== What you should do ==
Provide again, from the entries below, every line from the one containing "(r - rim - 0.003, back" through the one containing "obj.hide_render = True", exactly as written, and no other line.

== Material for this exercise ==

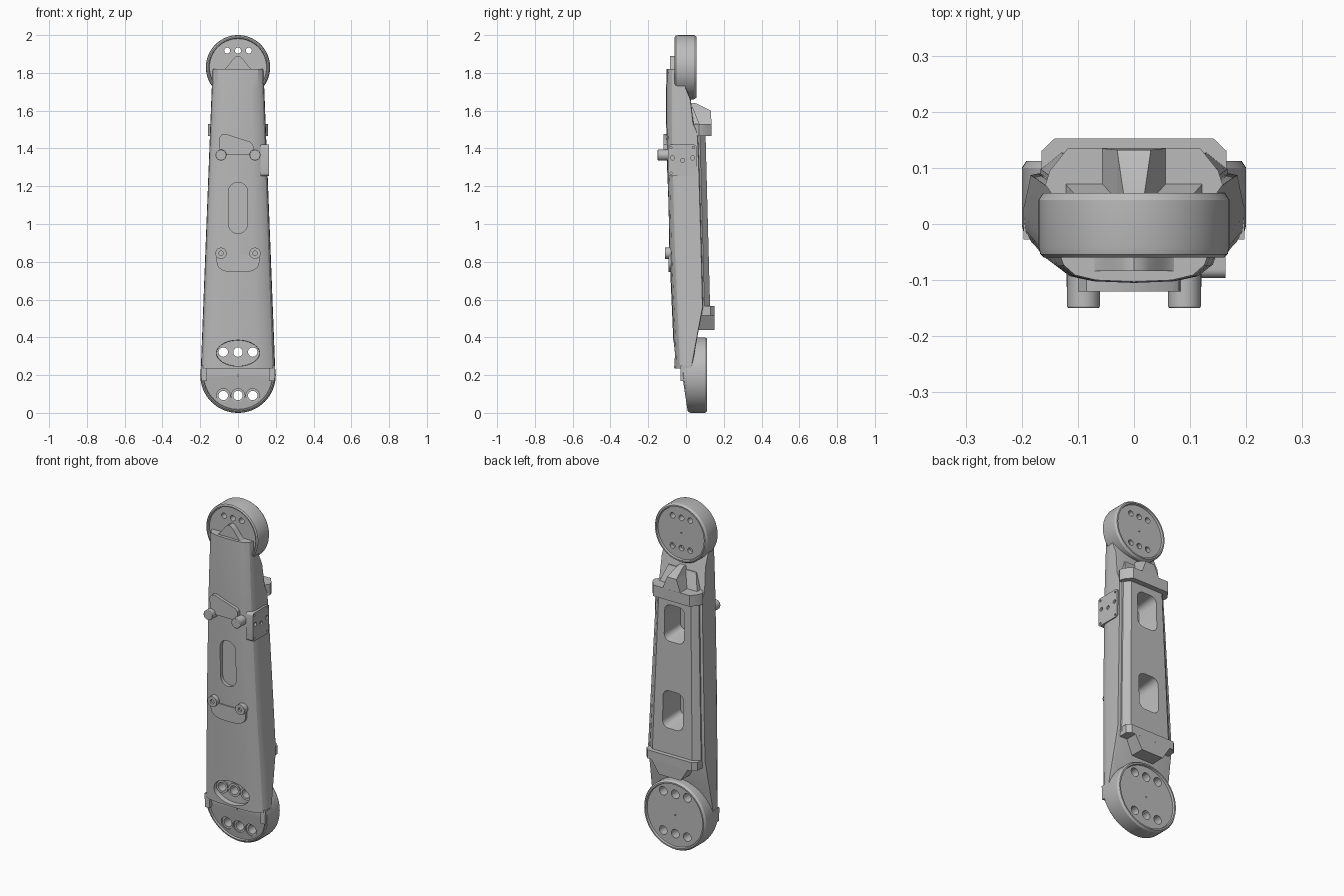
import bpy, bmesh, math
from mathutils import Vector

if "Cube" in bpy.data.objects:
    bpy.data.objects.remove(bpy.data.objects["Cube"])

grey = bpy.data.materials.new("machined_grey")
grey.use_nodes = True
COLOUR = (0.5, 0.5, 0.5, 1)
grey.diffuse_color = COLOUR
grey.node_tree.nodes["Principled BSDF"].inputs["Base Color"].default_value = COLOUR


def loft(name, rings, closed=False):
    """Skin a list of equal-length rings; cap the ends unless it is a closed loop."""
    bm = bmesh.new()
    rows = [[bm.verts.new(p) for p in ring] for ring in rings]
    n = len(rows[0])
    pairs = list(zip(rows, rows[1:]))
    if closed:
        pairs.append((rows[-1], rows[0]))
    else:
        bm.faces.new(rows[0])
        bm.faces.new(rows[-1])
    for a, b in pairs:
        for i in range(n):
            j = (i + 1) % n
            bm.faces.new((a[i], a[j], b[j], b[i]))
    bmesh.ops.recalc_face_normals(bm, faces=bm.faces)
    mesh = bpy.data.meshes.new(name)
    bm.to_mesh(mesh)
    bm.free()
    mesh.materials.append(grey)
    obj = bpy.data.objects.new(name, mesh)
    bpy.context.collection.objects.link(obj)
    return obj


def prism(name, pts, a, b, axis="y", scale=1.0):
    """Extrude a flat outline from a to b; scale shrinks the far end about its middle."""
    mid = sum((Vector(p) for p in pts), Vector((0, 0))) / len(pts)
    far = [mid + (Vector(p) - mid) * scale for p in pts]
    place = {"x": lambda p, t: (t, p[0], p[1]),
             "y": lambda p, t: (p[0], t, p[1]),
             "z": lambda p, t: (p[0], p[1], t)}[axis]
    return loft(name, [[place(p, a) for p in pts], [place(p, b) for p in far]])


def ellipse(cx, cz, rx, rz, n=32):
    return [(cx + rx * math.cos(k * math.tau / n), cz + rz * math.sin(k * math.tau / n))
            for k in range(n)]


def rounded(cx, cz, hw, hh, r, steps=6):
    pts = []
    for q, (sx, sz) in enumerate([(1, 1), (-1, 1), (-1, -1), (1, -1)]):
        for k in range(steps + 1):
            t = (q + k / steps) * math.pi / 2
            pts.append((cx + sx * (hw - r) + r * math.cos(t), cz + sz * (hh - r) + r * math.sin(t)))
    return pts


def rod(name, x, z, r, a, b, axis="y"):
    return prism(name, ellipse(x, z, r, r, 24), a, b, axis)


def mirrored(half):
    """Complete a half outline, listed from the front middle to the back."""
    return half + [(-x, y) for x, y in reversed(half) if x > 0]


def cut(obj, cutters):
    for c in cutters:
        m = obj.modifiers.new("cut", "BOOLEAN")
        m.operation, m.solver, m.object = "DIFFERENCE", "EXACT", c
    bpy.context.view_layer.update()
    dg = bpy.context.evaluated_depsgraph_get()
    mesh = bpy.data.meshes.new_from_object(obj.evaluated_get(dg))
    obj.modifiers.clear()
    obj.data = mesh


def bevel(obj, width):
    m = obj.modifiers.new("soft_edges", "BEVEL")
    m.width, m.segments, m.limit_method = width, 2, "ANGLE"


def half_width(z):
    return 0.197 - (z - 0.23) * 0.039


# Main tapered arm: (height, front, back) stations
stations = [(0.235, -0.062, 0.03), (0.4, -0.068, 0.06), (0.56, -0.075, 0.09), (0.85, -0.088, 0.083),
            (1.3, -0.1, 0.07), (1.48, -0.104, 0.063), (1.53, -0.105, 0.04), (1.66, -0.105, 0.025),
            (1.72, -0.105, 0.0), (1.82, -0.103, -0.02)]
rings = []
for z, f, b in stations:
    w = half_width(z)
    half = [(0, f), (0.5 * w, f + 0.003), (0.78 * w, f + 0.012), (0.93 * w, f + 0.03),
            (0.985 * w, f + 0.05), (w, f + 0.075), (w, b - 0.003), (0.93 * w, b), (0, b)]
    rings.append([(x, y, z) for x, y in mirrored(half)])
arm = loft("arm_body", rings)

# Raised spine cover on the back
rings = []
for z, lo, hi in [(0.54, 0.06, 0.128), (1.49, 0.04, 0.103)]:
    w = half_width(z)
    half = [(0, lo), (0.93 * w, lo), (0.9 * w, hi - 0.03), (0.7 * w, hi), (0, hi)]
    rings.append([(x, y, z) for x, y in mirrored(half)])
spine = loft("back_cover", rings)

# Bell-shaped tongue and shoulder strip above the arm
bell = [(0.085 * math.cos(k * math.pi / 20), 0) for k in range(21)]
bell = [(x, 1.815 + 0.075 * (0.5 + 0.5 * math.cos(math.pi * x / 0.085))) for x, _ in bell]
tongue = prism("top_tongue", bell + [(-0.085, 1.79), (0.085, 1.79)], -0.084, -0.03)


def hub(name, cz, r, front, back, rim):
    """Round joint housing turned about the depth axis with dished faces."""
    d = 0.012
    profile = [(0.004, front + d), (r - rim - 0.003, front + d), (r - rim, front),
               (r - 0.01, front), (r - 0.003, front + 0.006), (r, front + 0.018),
               (r, back - 0.012), (r - 0.008, back), (r - rim, back),
               (r - rim - 0.003, back - d), (0.004, back - d)]
    n = 64
    rings = [[(x * math.cos(t), y, cz + x * math.sin(t)) for x, y in profile]
             for t in (k * math.tau / n for k in range(n))]
    obj = loft(name, rings, closed=True)
    return obj


top_hub = hub("upper_joint", 1.83, 0.17, -0.06, 0.055, 0.016)
low_hub = hub("lower_joint", 0.2, 0.2, -0.02, 0.112, 0.016)
for v in low_hub.data.vertices:
    if v.co.y < 0.04:
        v.co.y += max(0, 0.2 - v.co.z) * 0.15

# Bolt holes, dished recesses and pockets
helpers = []


def cutter(obj):
    helpers.append(obj)
    obj.hide_render = True
    return obj


low_holes, upper_row, top_holes = [], [], []
for s in (-1, 0, 1):
    through = cutter(rod("hole", s * 0.078, 0.322, 0.025, -0.3, 0.3))
    upper_row.append(through)
    low_holes += [through, cutter(rod("hole", s * 0.078, 0.092, 0.025, -0.3, 0.3)),
                  cutter(rod("counterbore", s * 0.078, 0.092, 0.036, -0.1, 0.018))]
    top_holes += [cutter(rod("hole", s * 0.057, 1.918, 0.016, -0.3, 0.3)),
                  cutter(rod("blind_hole", s * 0.057, 1.742, 0.016, 0.02, 0.3))]
cut(low_hub, low_holes)
cut(top_hub, top_holes)

windows = [cutter(prism("window", rounded(0, z, 0.07, 0.115, 0.04), 0.16, -0.02, "y", 0.72))
           for z in (0.82, 1.32)]
oval = cutter(prism("oval", ellipse(0, 0.316, 0.12, 0.072, 48), -0.15, -0.03, "y", 0.94))
slot = cutter(prism("slot", rounded(0, 1.085, 0.05, 0.135, 0.049, 8), -0.2, -0.07))
cut(arm, windows + [oval, slot] + upper_row)
cut(spine, windows)

# Raised rings around the bolts in the oval
for s in (-1, 0, 1):
    ring = rod("oval_boss", s * 0.078, 0.322, 0.038, -0.037, -0.028)
    cut(ring, upper_row)

# Front latch plates and knobs
prism("upper_latch_plate", [(-0.095, 1.365), (-0.1, 1.455), (-0.085, 1.475), (-0.065, 1.477),
                            (0.065, 1.435), (0.08, 1.42), (0.085, 1.365)], -0.12, -0.08)
smile = [(0.115 * math.copysign(abs(math.cos(t)) ** 0.6, math.cos(t)), 0.835 - 0.09 * math.sin(t) ** 0.6)
         for t in (k * math.pi / 20 for k in range(21))]
prism("lower_latch_plate", smile, -0.092, -0.06)
for s in (-1, 1):
    bevel(rod("upper_knob", s * 0.09, 1.365, 0.029, -0.15, -0.07), 0.003)
    knob = rod("lower_knob", s * 0.09, 0.845, 0.03, -0.112, -0.06)
    cut(knob, [cutter(rod("socket", s * 0.09, 0.845, 0.012, -0.2, -0.1))])

# Side mounting plate on the model's left
plate = prism("side_plate", rounded(-0.02, 1.337, 0.076, 0.083, 0.015), 0.12, 0.163, "x")
spots = [(-0.02 + dy, 1.337 + dz, 0.006) for dy in (-0.06, 0.06) for dz in (-0.068, 0.068)]
spots += [(-0.072, 1.35, 0.011), (-0.018, 1.337, 0.011), (0.035, 1.35, 0.011)]
cut(plate, [cutter(rod("bolt", y, z, r, 0.15, 0.2, "x")) for y, z, r in spots])

# Rear brackets: cross flange plus wedge-shaped rib
prism("upper_flange", mirrored([(0, 0.03), (0.13, 0.03), (0.158, 0.07), (0.15, 0.095), (0.118, 0.135),
                                (0, 0.135)]), 1.465, 1.53, "z")
low_half = [(0, 0.05), (0.165, 0.05), (0.165, 0.13), (0.142, 0.152), (0, 0.152)]
prism("lower_flange", mirrored(low_half), 0.515, 0.565, "z")


def wedge(name, z0, w0, d0, z1, w1, d1, inner):
    return loft(name, [[(-w, inner, z), (w, inner, z), (w, d, z), (-w, d, z)]
                       for z, w, d in ((z0, w0, d0), (z1, w1, d1))])


wedge("upper_rib", 1.52, 0.06, 0.135, 1.6, 0.03, 0.132, 0.0)
wedge("upper_rib_tip", 1.6, 0.03, 0.132, 1.64, 0.018, 0.05, 0.0)
wedge("upper_web", 1.52, 0.125, 0.075, 1.62, 0.09, 0.035, 0.0)
wedge("lower_rib", 0.52, 0.12, 0.152, 0.44, 0.07, 0.15, 0.04)

# Cheek blocks where the arm meets the lower joint
for s in (-1, 1):
    prism("lower_cheek", [(s * 0.165, 0.17), (s * 0.194, 0.17), (s * 0.197, 0.25), (s * 0.165, 0.25)],
          -0.028, 0.03)

# Remove helpers and finish shading
for h in helpers:
    bpy.data.objects.remove(h)
for obj in bpy.context.scene.objects:
    obj.select_set(obj.type == "MESH")
bpy.context.view_layer.objects.active = arm
bpy.ops.object.shade_smooth_by_angle(angle=math.radians(28))
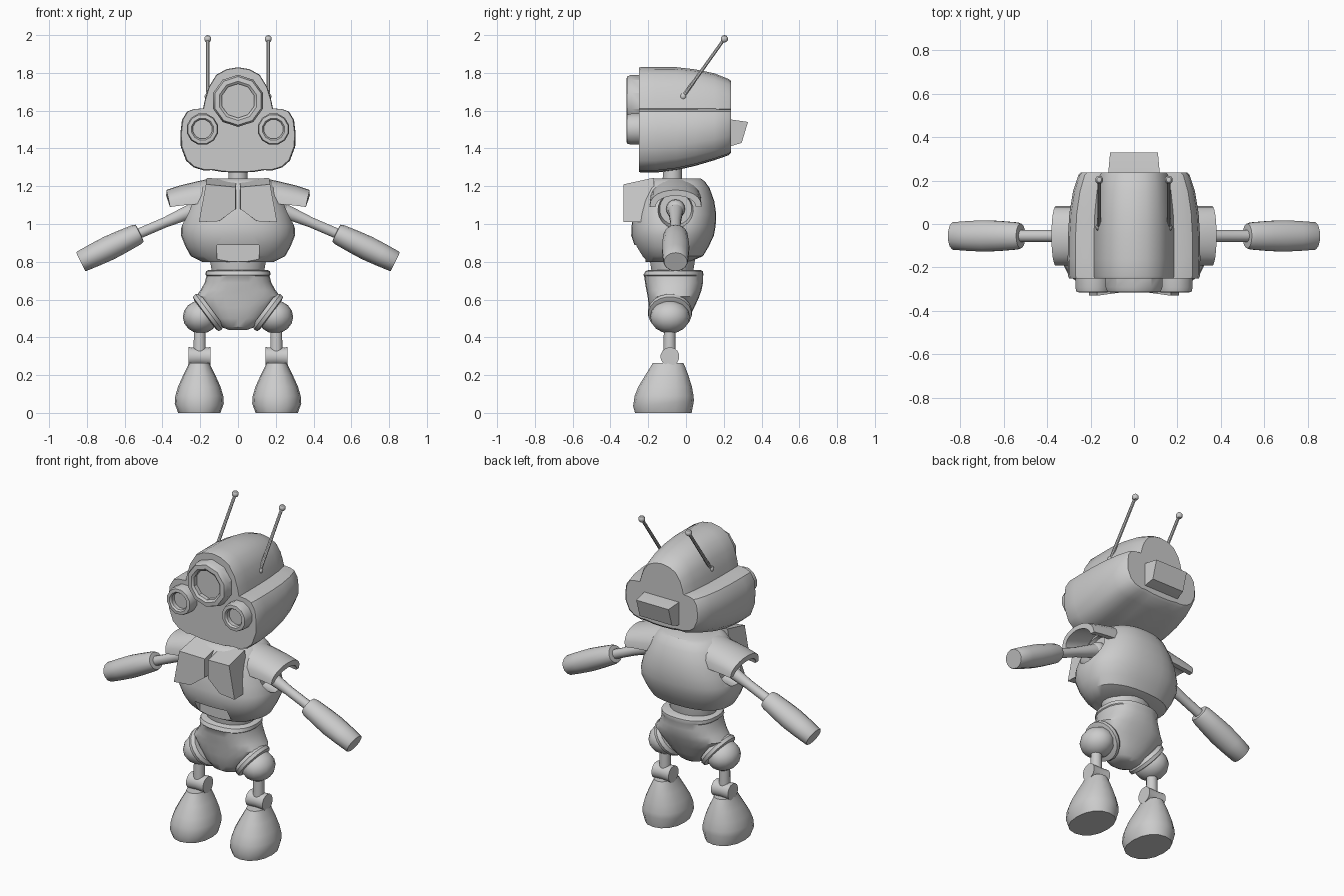
import bpy, bmesh, math
from mathutils import Vector

if "Cube" in bpy.data.objects:
    bpy.data.objects.remove(bpy.data.objects["Cube"])

grey = bpy.data.materials.new("plain_grey")
grey.diffuse_color = (0.6, 0.6, 0.6, 1)
grey.use_nodes = True
grey.node_tree.nodes["Principled BSDF"].inputs["Base Color"].default_value = grey.diffuse_color


def loft(name, rings):
    """Skin a list of equal-length closed rings and cap both ends."""
    bm = bmesh.new()
    vs = [[bm.verts.new(p) for p in r] for r in rings]
    n = len(rings[0])
    for a, b in zip(vs, vs[1:]):
        for i in range(n):
            j = (i + 1) % n
            bm.faces.new((a[i], a[j], b[j], b[i]))
    bm.faces.new(vs[0])
    bm.faces.new(vs[-1])
    bmesh.ops.recalc_face_normals(bm, faces=bm.faces)
    me = bpy.data.meshes.new(name)
    bm.to_mesh(me)
    bm.free()
    me.materials.append(grey)
    ob = bpy.data.objects.new(name, me)
    bpy.context.collection.objects.link(ob)
    return ob


def lathe(name, origin, axis, profile, segs=16, wide=1.0):
    """Turn (radius, distance) pairs around an axis; wide stretches sideways."""
    o, d = Vector(origin), Vector(axis).normalized()
    side = Vector((1, 0, 0)) if abs(d.y) > 0.5 else Vector((0, 1, 0))
    u = (side - d * side.dot(d)).normalized()
    v = d.cross(u)
    ang = [2 * math.pi * (i + 0.5) / segs for i in range(segs)]
    return loft(name, [[o + d * t + u * (r * wide * math.cos(a)) + v * (r * math.sin(a))
                        for a in ang] for r, t in profile])


def stack(name, sections, cx=0.0, segs=24, power=2.4):
    """Horizontal rounded sections: (z, half width, front y, back y)."""
    def oval(z, hx, y0, y1):
        pts = []
        for i in range(segs):
            a = 2 * math.pi * i / segs
            c, s = math.cos(a), math.sin(a)
            pts.append((cx + hx * math.copysign(abs(c) ** (2 / power), c),
                        (y0 + y1) / 2 + (y1 - y0) / 2 * math.copysign(abs(s) ** (2 / power), s), z))
        return pts
    return loft(name, [oval(*s) for s in sections])


def ball(name, c, r, scale=(1, 1, 1), segs=16):
    bpy.ops.mesh.primitive_uv_sphere_add(segments=segs, ring_count=segs // 2, radius=r, location=c)
    ob = bpy.context.object
    ob.name, ob.scale = name, scale
    ob.data.materials.append(grey)
    return ob


def cut(ob, cutter):
    m = ob.modifiers.new("cut", 'BOOLEAN')
    m.operation, m.object, m.solver = 'DIFFERENCE', cutter, 'EXACT'
    bpy.context.view_layer.objects.active = ob
    bpy.ops.object.modifier_apply(modifier="cut")
    bpy.data.objects.remove(cutter)


# Head: domed outline with cheeks, tapering to the back
half = [(0.0, 1.83), (0.06, 1.82), (0.115, 1.79), (0.155, 1.725), (0.175, 1.66), (0.185, 1.612),
        (0.235, 1.608), (0.27, 1.595), (0.297, 1.55), (0.305, 1.48), (0.303, 1.41),
        (0.275, 1.335), (0.235, 1.30), (0.18, 1.283), (0.14, 1.285), (0.08, 1.275), (0.0, 1.272)]
outline = half + [(-x, z) for x, z in half[-2:0:-1]]
head_rings = [(-0.25, 0.98, 0.985, 0.985), (-0.24, 0.995, 1, 1), (-0.16, 1, 1, 1), (-0.05, 0.995, 1, 0.96),
              (0.05, 0.975, 0.95, 0.89), (0.15, 0.92, 0.86, 0.80), (0.225, 0.84, 0.73, 0.72),
              (0.237, 0.80, 0.69, 0.68)]
loft("head", [[(x * sx, y, 1.60 + (z - 1.60) * (up if z > 1.6 else down)) for x, z in outline]
              for y, sx, up, down in head_rings])

# Vent box on the back of the head
loft("back_box", [[(-w, y, z0), (w, y, z0), (w, y2, z1), (-w, y2, z1)]
                  for w, y, z0, y2, z1 in [(0.122, 0.20, 1.40, 0.20, 1.555), (0.118, 0.24, 1.412, 0.24, 1.553),
                                           (0.11, 0.295, 1.43, 0.328, 1.54)]])


# Eyes: bevelled rings with sunken lenses
def eye(name, x, z, R, r, segs):
    lathe(name, (x, -0.22, z), (0, -1, 0),
          [(R, 0), (R, 0.07), (R * 0.93, 0.093), (r * 1.15, 0.095), (r, 0.085), (r, 0.06)], segs)


eye("centre_eye", 0, 1.652, 0.138, 0.09, 10)

# Neck and waist
lathe("neck", (0, -0.072, 1.18), (0, 0, 1), [(0.054, 0), (0.05, 0.14)])
lathe("waist", (0, -0.072, 0.70), (0, 0, 1), [(0.13, 0), (0.14, 0.05), (0.155, 0.13), (0.155, 0.2)], 20, 0.8)
bpy.data.objects["waist"].data.transform(bpy.data.objects["waist"].matrix_world)

# Torso with belly notch and shoulder sockets
torso = stack("torso", [(0.80, 0.19, -0.215, 0.02), (0.83, 0.25, -0.24, 0.09), (0.88, 0.278, -0.27, 0.12),
                        (0.94, 0.302, -0.29, 0.148), (0.99, 0.30, -0.288, 0.157), (1.05, 0.28, -0.28, 0.16),
                        (1.12, 0.25, -0.265, 0.15), (1.19, 0.215, -0.24, 0.125), (1.225, 0.185, -0.215, 0.10),
                        (1.24, 0.15, -0.19, 0.08)], segs=32)
cut(torso, loft("notch", [[(-0.11, y, 0.7), (0.11, y, 0.7), (0.11, y, 0.89), (-0.11, y, 0.89)]
                          for y in (-0.4, -0.215)]))

for s, tag in ((1, "right"), (-1, "left")):
    eye(tag + "_eye", s * 0.188, 1.502, 0.085, 0.052, 12)

    # Antenna leaning back
    a, b = Vector((s * 0.16, -0.015, 1.675)), Vector((s * 0.16, 0.203, 1.98))
    lathe(tag + "_antenna", a, b - a, [(0.01, 0), (0.009, (b - a).length)], 8)
    ball(tag + "_antenna_foot", a, 0.018, segs=10)
    ball(tag + "_antenna_tip", b, 0.02, segs=10)

    # Chest plate, flaring outwards
    plate = [(0.012, 1.195, -0.308), (0.17, 1.21, -0.33), (0.207, 1.01, -0.33), (0.10, 1.015, -0.32),
             (0.012, 1.08, -0.308)]
    loft(tag + "_chest_plate", [[(s * x, y, z) for x, z, y in plate],
                                [(s * x * 0.97, -0.17, z + (0.035 if z > 1.1 else 0)) for x, z, y in plate]])

    # Shoulder socket and arched pad
    cut(torso, lathe("socket", (s * 0.205, -0.055, 1.08), (s, 0, 0), [(0.085, 0), (0.12, 0.2)], 20))
    rings = []
    for x, base, h, lean in [(0.15, 1.11, 0.13, 0), (0.22, 1.105, 0.12, 0), (0.30, 1.098, 0.105, 0.01),
                             (0.36, 1.09, 0.09, 0.02)]:
        arc = [math.pi * i / 12 for i in range(13)]
        outer = [(s * (x + lean * math.sin(t)), -0.055 + 0.137 * math.cos(t), base + h * math.sin(t) ** 0.8)
                 for t in arc]
        inner = [(s * (x + lean * math.sin(t)), -0.055 + 0.107 * math.cos(t), base + (h - 0.03) * math.sin(t))
                 for t in reversed(arc)]
        rings.append(outer + inner)
    loft(tag + "_shoulder_pad", rings)

    # Arm
    p, q, e = Vector((s * 0.22, -0.055, 1.08)), Vector((s * 0.53, -0.055, 0.947)), Vector((s * 0.833, -0.055, 0.80))
    ball(tag + "_shoulder_joint", p, 0.05)
    L = (q - p).length
    lathe(tag + "_upper_arm", p, q - p, [(0.042, 0), (0.036, 0.08), (0.028, 0.18), (0.028, L + 0.02)], 12)
    L = (e - q).length
    lathe(tag + "_forearm", q, e - q, [(0.035, -0.012), (0.05, -0.01), (0.056, 0.01), (0.062, 0.1), (0.065, 0.17),
                                       (0.062, 0.25), (0.057, L - 0.005), (0.054, L)], 14, 1.14)

    # Hip rim and ball
    lathe(tag + "_hip_rim", (s * 0.155, -0.085, 0.535), (s * 0.8, 0, -0.6),
          [(0.105, -0.02), (0.118, 0), (0.115, 0.02), (0.095, 0.025)], 20)
    ball(tag + "_hip_ball", (s * 0.197, -0.085, 0.508), 0.095, (1, 1.1, 0.92))

    # Shin, ankle roller and foot
    lathe(tag + "_shin", (s * 0.203, -0.087, 0.30), (0, 0, 1), [(0.034, 0), (0.031, 0.16)], 12)
    lathe(tag + "_ankle", (s * 0.145, -0.085, 0.298), (s, 0, 0), [(0.05, 0), (0.046, 0.058), (0.05, 0.116)], 14)
    foot = stack(tag + "_foot", [(0.008, 0.112, -0.27, 0.03), (0.05, 0.13, -0.28, 0.042), (0.09, 0.127, -0.272, 0.04),
                                 (0.14, 0.112, -0.252, 0.031), (0.20, 0.085, -0.215, 0.012),
                                 (0.245, 0.062, -0.187, -0.005), (0.265, 0.055, -0.175, -0.015)],
                 s * 0.205, 16, 2.2)
    for v in foot.data.vertices:  # the sole is thicker at the heel
        if v.co.z < 0.01:
            v.co.z = 0.0
        elif v.co.z < 0.06:
            v.co.z += (v.co.y + 0.12) * 0.09

# Pelvis
stack("pelvis", [(0.44, 0.05, -0.14, -0.03), (0.455, 0.09, -0.165, -0.01), (0.50, 0.14, -0.185, 0.015),
                 (0.56, 0.185, -0.197, 0.045), (0.615, 0.225, -0.203, 0.07), (0.65, 0.198, -0.21, 0.082),
                 (0.69, 0.176, -0.217, 0.09), (0.725, 0.167, -0.222, 0.09), (0.73, 0.172, -0.226, 0.092),
                 (0.75, 0.17, -0.215, 0.09), (0.757, 0.155, -0.195, 0.075)])

# Soft surfaces with crisp corners
for ob in bpy.context.scene.objects:
    bpy.ops.object.select_all(action='DESELECT')
    ob.select_set(True)
    bpy.context.view_layer.objects.active = ob
    bpy.ops.object.shade_smooth_by_angle(angle=math.radians(35))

== Answer for this exercise ==
               (r - rim - 0.003, back - d), (0.004, back - d)]
    n = 64
    rings = [[(x * math.cos(t), y, cz + x * math.sin(t)) for x, y in profile]
             for t in (k * math.tau / n for k in range(n))]
    obj = loft(name, rings, closed=True)
    return obj


top_hub = hub("upper_joint", 1.83, 0.17, -0.06, 0.055, 0.016)
low_hub = hub("lower_joint", 0.2, 0.2, -0.02, 0.112, 0.016)
for v in low_hub.data.vertices:
    if v.co.y < 0.04:
        v.co.y += max(0, 0.2 - v.co.z) * 0.15

# Bolt holes, dished recesses and pockets
helpers = []


def cutter(obj):
    helpers.append(obj)
    obj.hide_render = True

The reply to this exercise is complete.